From: S B Oliver, Churchill Grove, Heckmondwike, West Yorkshire.
SOFT sentences given to killer-drivers are rightly criticised by Malcolm Wright (Yorkshire Post, December 1) who told of the woman who killed another motorist while overtaking across a solid white line; and this after being allowed to continue driving after getting four speeding convictions.
Only last week, a Bradford man was given three years in prison for driving on to a roundabout while texting on his phone, in the dark at 10.30pm, and hitting a motor-cyclist who died 18 days later in hospital. He will probably be back out in 18 months.
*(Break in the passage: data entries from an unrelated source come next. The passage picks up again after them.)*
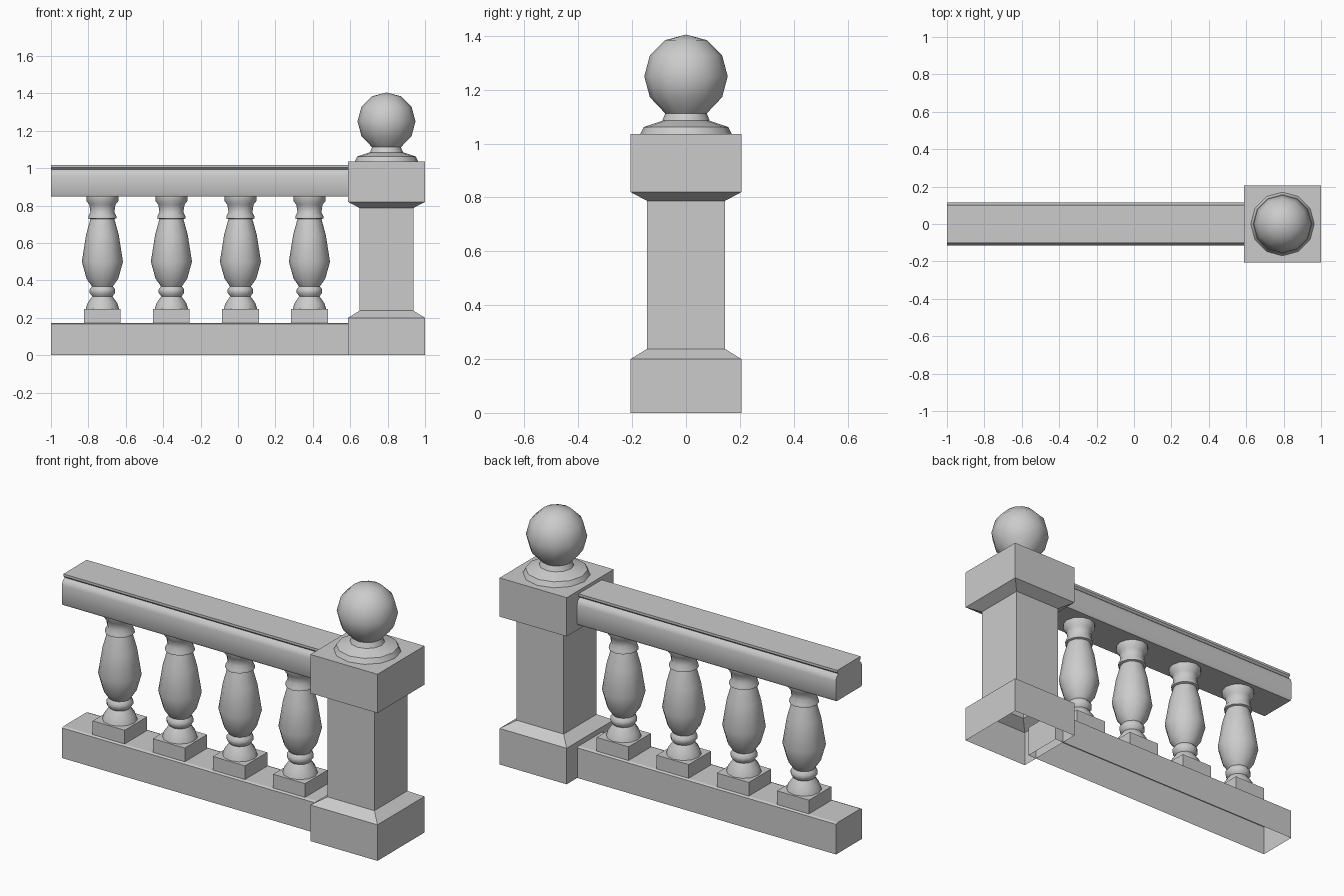
import bpy, bmesh
from math import pi, cos, sin, radians

if "Cube" in bpy.data.objects:
    bpy.data.objects.remove(bpy.data.objects["Cube"])


def finish(name, bm, smooth=None):
    bmesh.ops.recalc_face_normals(bm, faces=bm.faces)
    me = bpy.data.meshes.new(name)
    bm.to_mesh(me)
    bm.free()
    ob = bpy.data.objects.new(name, me)
    bpy.context.collection.objects.link(ob)
    if smooth:
        bpy.ops.object.select_all(action='DESELECT')
        ob.select_set(True)
        bpy.context.view_layer.objects.active = ob
        bpy.ops.object.shade_smooth_by_angle(angle=radians(smooth))
    return ob


def lathe(name, profile, x, sides, turn=0.0, smooth=None, cap=False):
    """Stack rings of (radius, z) around a vertical axis at x; zero radius makes a tip."""
    bm = bmesh.new()
    prev = None
    for r, z in profile:
        n = sides if r > 0 else 1
        ring = [bm.verts.new((x + r * cos(turn + 2 * pi * i / sides),
                              r * sin(turn + 2 * pi * i / sides), z)) for i in range(n)]
        if prev:
            for i in range(sides):
                j = (i + 1) % sides
                if n == 1:
                    bm.faces.new((prev[i], prev[j], ring[0]))
                else:
                    bm.faces.new((prev[i], prev[j], ring[j], ring[i]))
        prev = ring
    if cap:
        bm.faces.new(prev)
    return finish(name, bm, smooth)


def square_stack(name, profile, x):
    """Square sections given as (half width, z), open underneath."""
    return lathe(name, [(h * 2 ** 0.5, z) for h, z in profile], x, 4, pi / 4, cap=True)


def rail(name, half, x0, x1, open_bottom, smooth=None):
    """Mirror a half section (y, z), listed bottom to top, and run it along x."""
    bm = bmesh.new()
    section = half + [(-y, z) for y, z in reversed(half)]
    a, b = [[bm.verts.new((x, y, z)) for y, z in section] for x in (x0, x1)]
    n = len(section)
    for i in range(n - 1 if open_bottom else n):
        j = (i + 1) % n
        bm.faces.new((a[i], a[j], b[j], b[i]))
    bm.faces.new(a)
    bm.faces.new(b)
    return finish(name, bm, smooth)


POST_X = 0.794

# Square post with flared base and cap block
square_stack("post", [(0.206, 0), (0.206, 0.2), (0.144, 0.238), (0.144, 0.787),
                      (0.206, 0.82), (0.206, 1.035)], POST_X)

# Ball finial on its collar
ball = [(0.155 * sin(radians(a)), 1.25 - 0.155 * cos(radians(a))) for a in range(60, 180, 30)]
lathe("ball_finial", [(0.17, 1.035), (0.157, 1.062), (0.088, 1.085), (0.077, 1.112)]
      + ball + [(0, 1.405)], POST_X, 12, smooth=40)

# Bottom rail, hollow below, and moulded handrail
rail("bottom_rail", [(0.113, 0), (0.113, 0.167), (0.1, 0.172)], -1, 0.64, True)
rail("handrail", [(0.108, 0.848), (0.115, 0.86), (0.115, 0.96), (0.109, 0.98), (0.092, 0.994),
                  (0.102, 1.004), (0.102, 1.017)], -1, 0.64, False, smooth=40)

# Four turned balusters on square blocks
turned = [(0.089, 0.248), (0.08, 0.278), (0.054, 0.315), (0.068, 0.333), (0.068, 0.352),
          (0.056, 0.368), (0.085, 0.41), (0.11, 0.5), (0.087, 0.645), (0.064, 0.728),
          (0.076, 0.732), (0.074, 0.745), (0.064, 0.765), (0.07, 0.805), (0.086, 0.825),
          (0.086, 0.85)]
for k in range(4):
    x = -0.725 + 0.369 * k
    square_stack(f"baluster_block_{k + 1}", [(0.098, 0.168), (0.098, 0.248)], x)
    lathe(f"baluster_{k + 1}", turned, x, 12, smooth=40)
Earlier this year, a banned motorist was driving a stolen car which collided with two other cars, four days after he was given a suspended sentence “because he had indicated to a probation officer that he wanted to change”. His driving record included 81 offences and 34 court appearances. He was given 22 months in jail with a two-year driving ban.
Last week, an actor in a TV soap was given three points for speeding, taking his total to 12 points and also a short driving-ban. The usual mitigating noises surfaced about the disruption to his work and private life.
The roads are filled with drivers that just seem to disregard both the rules and other road-users.
As Malcolm Wright suggests, the penalties for serious road and continual traffic violations should be substantially increased in order to hit “the lawless minority” much harder.
From: Roger M Dobson, Ash Street, Crosshills, Keighley.
WHAT is wrong these days with the magistracy with regard to sentencing serious motoring offences? A motorcyclist caught speeding in York on a road (Yorkshire Post, December 20) that was limited to 60mph at 116mph was fined not too heavily and banned from driving for three months.
In reality, this senseless motorcyclist should have been fined the maximum of £1,000 and banned from driving for at least 12 months, plus paying the costs applicable.
The Selby magistrate who sentenced this man were doing nothing to keep the peace and should be retrained in sentencing.